▸ Information given

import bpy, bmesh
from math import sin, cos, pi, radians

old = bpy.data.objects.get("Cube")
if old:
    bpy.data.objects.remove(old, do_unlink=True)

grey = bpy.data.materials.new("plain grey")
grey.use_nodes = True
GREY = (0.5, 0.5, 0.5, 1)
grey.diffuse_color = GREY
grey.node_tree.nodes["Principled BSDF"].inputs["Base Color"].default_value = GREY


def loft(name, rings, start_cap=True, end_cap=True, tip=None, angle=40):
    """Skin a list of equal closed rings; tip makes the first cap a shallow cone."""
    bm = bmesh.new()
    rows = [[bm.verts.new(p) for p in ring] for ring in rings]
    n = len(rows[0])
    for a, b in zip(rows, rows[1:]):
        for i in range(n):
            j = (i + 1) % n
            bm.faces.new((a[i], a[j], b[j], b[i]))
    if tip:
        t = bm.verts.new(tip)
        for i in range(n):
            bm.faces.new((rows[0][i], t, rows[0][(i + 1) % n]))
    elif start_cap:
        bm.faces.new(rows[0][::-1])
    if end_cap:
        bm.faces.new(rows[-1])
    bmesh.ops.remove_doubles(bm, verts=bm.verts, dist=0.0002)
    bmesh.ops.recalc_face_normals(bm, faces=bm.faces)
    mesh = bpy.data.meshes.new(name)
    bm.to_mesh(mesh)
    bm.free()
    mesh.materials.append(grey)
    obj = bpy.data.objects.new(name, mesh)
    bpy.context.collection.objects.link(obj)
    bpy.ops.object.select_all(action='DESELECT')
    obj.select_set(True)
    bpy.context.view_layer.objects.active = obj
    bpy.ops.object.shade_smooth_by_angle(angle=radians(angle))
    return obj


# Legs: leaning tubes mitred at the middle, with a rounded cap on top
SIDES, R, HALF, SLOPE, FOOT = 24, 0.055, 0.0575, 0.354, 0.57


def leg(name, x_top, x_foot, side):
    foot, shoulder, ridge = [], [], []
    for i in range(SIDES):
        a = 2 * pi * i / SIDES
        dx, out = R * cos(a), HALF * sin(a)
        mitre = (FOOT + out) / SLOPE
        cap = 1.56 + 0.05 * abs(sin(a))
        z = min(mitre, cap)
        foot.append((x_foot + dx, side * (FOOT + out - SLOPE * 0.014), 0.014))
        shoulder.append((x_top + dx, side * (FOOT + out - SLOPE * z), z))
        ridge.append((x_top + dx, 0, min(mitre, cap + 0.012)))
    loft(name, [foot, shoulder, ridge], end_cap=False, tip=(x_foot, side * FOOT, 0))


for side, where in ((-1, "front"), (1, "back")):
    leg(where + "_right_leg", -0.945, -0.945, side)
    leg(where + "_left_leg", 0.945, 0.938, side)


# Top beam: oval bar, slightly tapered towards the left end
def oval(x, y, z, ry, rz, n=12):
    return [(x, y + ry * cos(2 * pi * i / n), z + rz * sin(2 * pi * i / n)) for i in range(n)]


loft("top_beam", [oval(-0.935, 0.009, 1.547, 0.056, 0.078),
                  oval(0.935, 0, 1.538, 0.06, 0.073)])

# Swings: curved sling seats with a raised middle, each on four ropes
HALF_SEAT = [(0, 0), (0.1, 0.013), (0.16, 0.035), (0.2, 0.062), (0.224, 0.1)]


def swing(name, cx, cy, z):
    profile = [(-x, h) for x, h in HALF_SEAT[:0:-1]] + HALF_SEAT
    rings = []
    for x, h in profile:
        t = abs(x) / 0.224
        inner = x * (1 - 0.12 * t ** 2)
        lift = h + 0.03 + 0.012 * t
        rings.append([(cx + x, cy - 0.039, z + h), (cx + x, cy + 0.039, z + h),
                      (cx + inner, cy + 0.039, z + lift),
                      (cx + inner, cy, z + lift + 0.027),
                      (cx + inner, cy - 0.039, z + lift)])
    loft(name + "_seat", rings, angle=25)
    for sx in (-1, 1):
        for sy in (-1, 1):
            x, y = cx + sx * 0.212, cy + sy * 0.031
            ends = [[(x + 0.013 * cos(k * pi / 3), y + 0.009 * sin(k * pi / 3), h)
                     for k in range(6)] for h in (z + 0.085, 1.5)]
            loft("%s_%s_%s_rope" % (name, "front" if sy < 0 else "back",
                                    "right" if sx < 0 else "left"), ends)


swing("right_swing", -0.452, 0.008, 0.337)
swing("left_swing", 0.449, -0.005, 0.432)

▸ Exercise brief
Go through the material above and copy each line that holds the string "rows".

▸ Output
    rows = [[bm.verts.new(p) for p in ring] for ring in rings]
    n = len(rows[0])
    for a, b in zip(rows, rows[1:]):
            bm.faces.new((rows[0][i], t, rows[0][(i + 1) % n]))
        bm.faces.new(rows[0][::-1])
        bm.faces.new(rows[-1])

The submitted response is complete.